This reflects an international trend, as the vast majority of people in the 14 countries ranging from the US to China's immediate neighbours surveyed by the Washington-based opinion institute now have a negative image of China. This trend has been very clear over the past two decades, only to intensify further and reach historic highs during the COVID-19 pandemic
One of the counties that saw some of the largest shifts in opinion is Sweden. In 2007, 40 percent of Swedes had a negative image of China. In the summer of 2020, that figure jumped to a whopping 85 percent, putting Sweden at the very top of the rating among the countries surveyed, second only to Japan. In Japan, 86 percent of the population now have a negative image of China, up from 42 percent in 2002. Australia saw the highest relative increase, where 81% now see the country unfavourably, a 24 percent year-on-year increase.

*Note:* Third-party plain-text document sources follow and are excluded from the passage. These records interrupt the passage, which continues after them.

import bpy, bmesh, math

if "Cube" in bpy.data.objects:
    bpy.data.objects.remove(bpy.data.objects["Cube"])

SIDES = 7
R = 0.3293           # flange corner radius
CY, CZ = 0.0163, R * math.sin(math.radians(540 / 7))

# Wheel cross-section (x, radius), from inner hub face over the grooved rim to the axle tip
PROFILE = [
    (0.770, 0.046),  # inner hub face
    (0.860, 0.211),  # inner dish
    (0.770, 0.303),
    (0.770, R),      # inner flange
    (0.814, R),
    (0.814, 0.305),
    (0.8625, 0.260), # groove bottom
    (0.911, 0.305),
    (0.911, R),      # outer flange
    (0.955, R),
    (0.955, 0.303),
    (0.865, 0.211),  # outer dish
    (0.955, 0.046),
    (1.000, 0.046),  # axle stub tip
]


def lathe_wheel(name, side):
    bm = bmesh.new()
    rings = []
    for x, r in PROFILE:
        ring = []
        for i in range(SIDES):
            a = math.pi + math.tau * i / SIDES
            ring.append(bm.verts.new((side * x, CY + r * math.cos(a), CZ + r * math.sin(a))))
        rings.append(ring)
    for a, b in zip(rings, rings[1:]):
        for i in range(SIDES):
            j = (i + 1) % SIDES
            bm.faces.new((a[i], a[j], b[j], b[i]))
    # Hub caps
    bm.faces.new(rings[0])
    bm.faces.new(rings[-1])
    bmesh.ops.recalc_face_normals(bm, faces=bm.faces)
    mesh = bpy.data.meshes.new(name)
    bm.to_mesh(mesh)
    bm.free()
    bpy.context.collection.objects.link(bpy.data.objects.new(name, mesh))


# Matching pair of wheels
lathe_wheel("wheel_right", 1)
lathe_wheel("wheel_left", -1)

Pew also looked into how much confidence the outside world has for Chinese President Xi Jinping to act wisely on international issues, again marking a notable decline from 2019 to 2020. Last year, 50 percent of the US population lacked confidence in Xi Jinping, compared with 77 percent this year. In Sweden, the numbers are even higher: 67 percent last year and 82 percent this year.

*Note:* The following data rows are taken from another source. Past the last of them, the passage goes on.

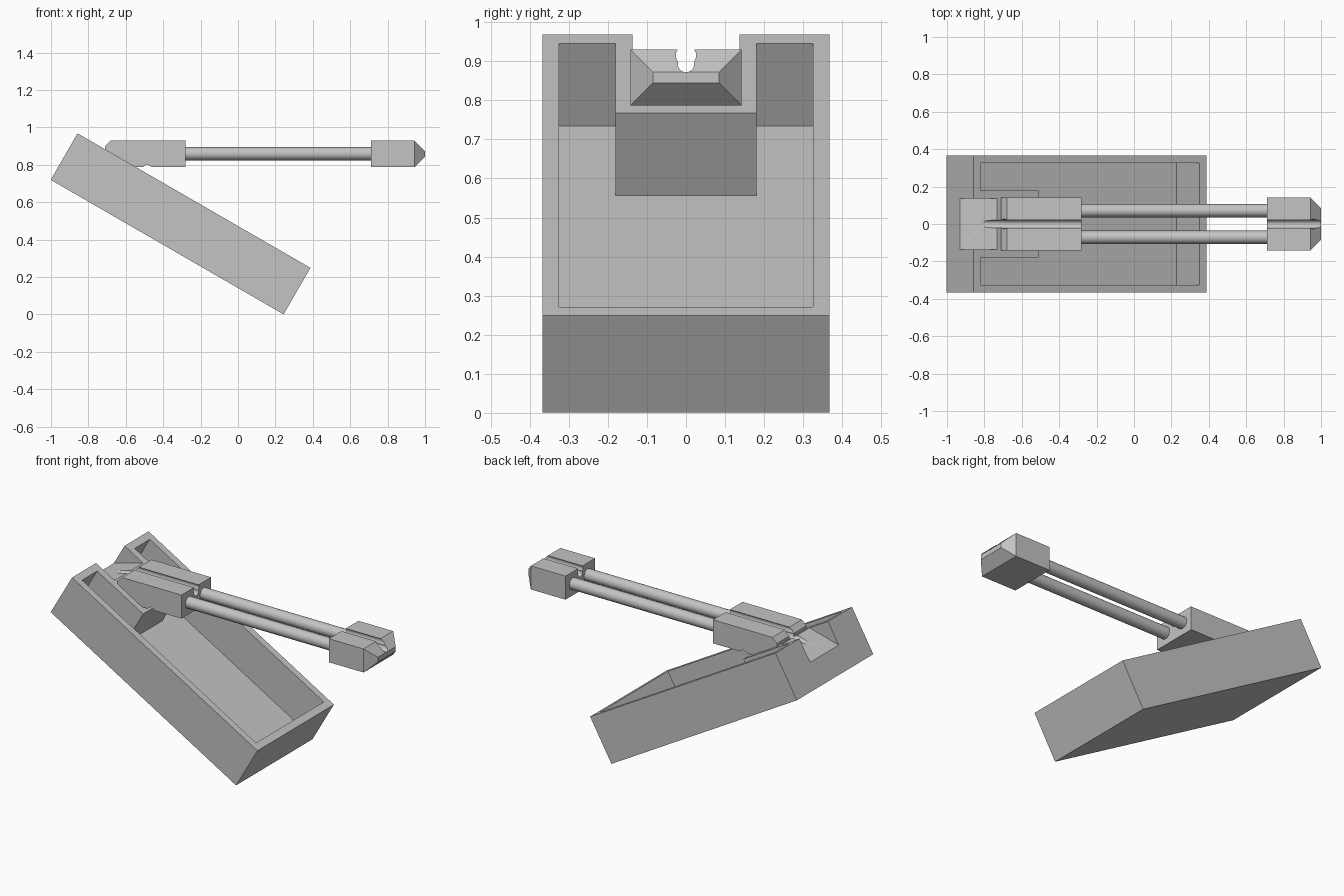
import bpy, bmesh, math
from mathutils import Matrix, Vector

cube = bpy.data.objects.get("Cube")
if cube:
    bpy.data.objects.remove(cube, do_unlink=True)

grey = bpy.data.materials.new("plain_grey")
grey.use_nodes = True
grey.diffuse_color = (0.55, 0.55, 0.55, 1)
grey.node_tree.nodes["Principled BSDF"].inputs["Base Color"].default_value = (0.55, 0.55, 0.55, 1)


def finish(name, bm, matrix=None):
    if matrix:
        bm.transform(matrix)
    bmesh.ops.recalc_face_normals(bm, faces=bm.faces)
    mesh = bpy.data.meshes.new(name)
    bm.to_mesh(mesh)
    bm.free()
    mesh.materials.append(grey)
    obj = bpy.data.objects.new(name, mesh)
    bpy.context.collection.objects.link(obj)
    return obj


def loft(name, rings, matrix=None):
    """Skin a closed solid through rings with equal point counts."""
    bm = bmesh.new()
    loops = [[bm.verts.new(p) for p in ring] for ring in rings]
    n = len(loops[0])
    for a, b in zip(loops, loops[1:]):
        for i in range(n):
            j = (i + 1) % n
            bm.faces.new((a[i], a[j], b[j], b[i]))
    bm.faces.new(loops[0])
    bm.faces.new(loops[-1])
    return finish(name, bm, matrix)


def side_prism(name, profile, half, matrix=None):
    """Extrude an xz profile symmetrically across y."""
    return loft(name, [[(x, y, z) for x, z in profile] for y in (-half, half)], matrix)


def rod(name, x0, x1, y, z, radius, sides=32):
    bm = bmesh.new()
    bmesh.ops.create_cone(bm, cap_ends=True, segments=sides, radius1=radius,
                          radius2=radius, depth=x1 - x0)
    place = Matrix.Translation(((x0 + x1) / 2, y, z)) @ Matrix.Rotation(math.pi / 2, 4, 'Y')
    return finish(name, bm, place)


def activate(obj):
    bpy.ops.object.select_all(action='DESELECT')
    obj.select_set(True)
    bpy.context.view_layer.objects.active = obj


def cut(target, cutter):
    mod = target.modifiers.new("cut", 'BOOLEAN')
    mod.operation = 'DIFFERENCE'
    mod.solver = 'EXACT'
    mod.object = cutter
    activate(target)
    bpy.ops.object.modifier_apply(modifier=mod.name)
    bpy.data.objects.remove(cutter, do_unlink=True)


def cut_groove(target):
    # Keyhole channel along the top of the arm
    cut(target, rod("groove_lower", -1.2, 1.2, 0, 0.893, 0.021))
    cut(target, rod("groove_upper", -1.2, 1.2, 0, 0.915, 0.026))


# Tilted tray, built flat with its high top edge at the origin
length, depth, floor = 1.438, 0.287, 0.244
tilt = Matrix.Translation((-0.858, 0, 0.968)) @ Matrix.Rotation(math.radians(30), 4, 'Y')
tray = side_prism("tray", [(0, 0), (length, 0), (length, -depth), (0, -depth)], 0.367, tilt)

# U-shaped hollow that leaves a mounting block at the high end
half_plan = [(0.4, 0.18), (0.044, 0.18), (0.044, 0.325), (1.394, 0.325)]
plan = half_plan + [(x, -y) for x, y in reversed(half_plan)]
cut(tray, loft("hollow", [[(x, y, z) for x, y in plan] for z in (-floor, 0.05)], tilt))

# Sloped notch in the high end
cut(tray, side_prism("notch", [(-0.06, 0.204), (0.204, 0.06), (-0.06, -0.204)], 0.137, tilt))
cut_groove(tray)

# Rear arm block with bevelled end and small relief underneath
low, high = 0.787, 0.93
rear = side_prism("rear_arm_block", [
    (-0.28, low), (-0.28, high), (-0.68, high), (-0.71, 0.9), (-0.71, low),
    (-0.51, low), (-0.485, 0.803), (-0.46, low)], 0.142)
cut_groove(rear)


# Front arm block tapering to a blunt nose
def section(x, half, z0, z1):
    return [(x, -half, z0), (x, half, z0), (x, half, z1), (x, -half, z1)]


nose = loft("nose_block", [section(0.71, 0.142, low, high), section(0.943, 0.142, low, high),
                           section(1.0, 0.085, 0.844, 0.873)])
cut_groove(nose)

# Twin rods joining the blocks
rods = [rod(side + "_rod", -0.285, 0.715, y, 0.859, 0.035)
        for side, y in (("left", 0.071), ("right", -0.071))]

for obj in [tray, rear, nose] + rods:
    activate(obj)
    bpy.ops.object.shade_smooth_by_angle(angle=math.radians(25))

Swedish Radio listed several reasons to explain this trend, obviously exacerbated by the coronavirus that originated in the Chinese province of Hubei.
First, China's influence around the globe is rising in lockstep with its fortune and power, sparking distrust.
Second, many countries have lost their manufacturing industry to China, which is often seen as the "world's factory".
Third, Beijing's increasingly self-confident domestic and foreign policy has contributed to several diplomatic disputes. For instance, protests in the autonomous Chinese city of Hong Kong have for months remained a hot topic among the international public and politicians. Beijing's stance, including a security law that criminalises acts of "secession, subversion, terrorism, and foreign interference", which sparked protests among Hong Kong residents, triggered a lot of criticism abroad and is seen by many as a threat to the city's autonomy as such. Another controversial issue is China's relations with the Uighurs, a Turkic Muslim people inhabiting the autonomous region of Xingjiang. While many Western countries have voiced repeated concerns about the possible maltreatment of Uighurs in what are dubbed re-educations camps, China insists that it is a way of training vocational and language skills.
Swedish-Chinese relations in particular have in recent years come under a lot of strain. Last year, the Swedish Security Police SÄPO designated China the greatest threat to the country, alongside Russia. Furthermore, suspicions of telecom giant Huawei's complicity in the Chinese government's alleged spying efforts remain a standing topic in Sweden, despite being strenously denied by the company itself. In addition, relations have been further soured by the 10-year prison verdict for Honkongese-Swedish publisher and author Gui Minhai for allegedly providing a foreign power with intelligence. Sweden is demanding his release and uses his example as pretext to criticise China's human rights record.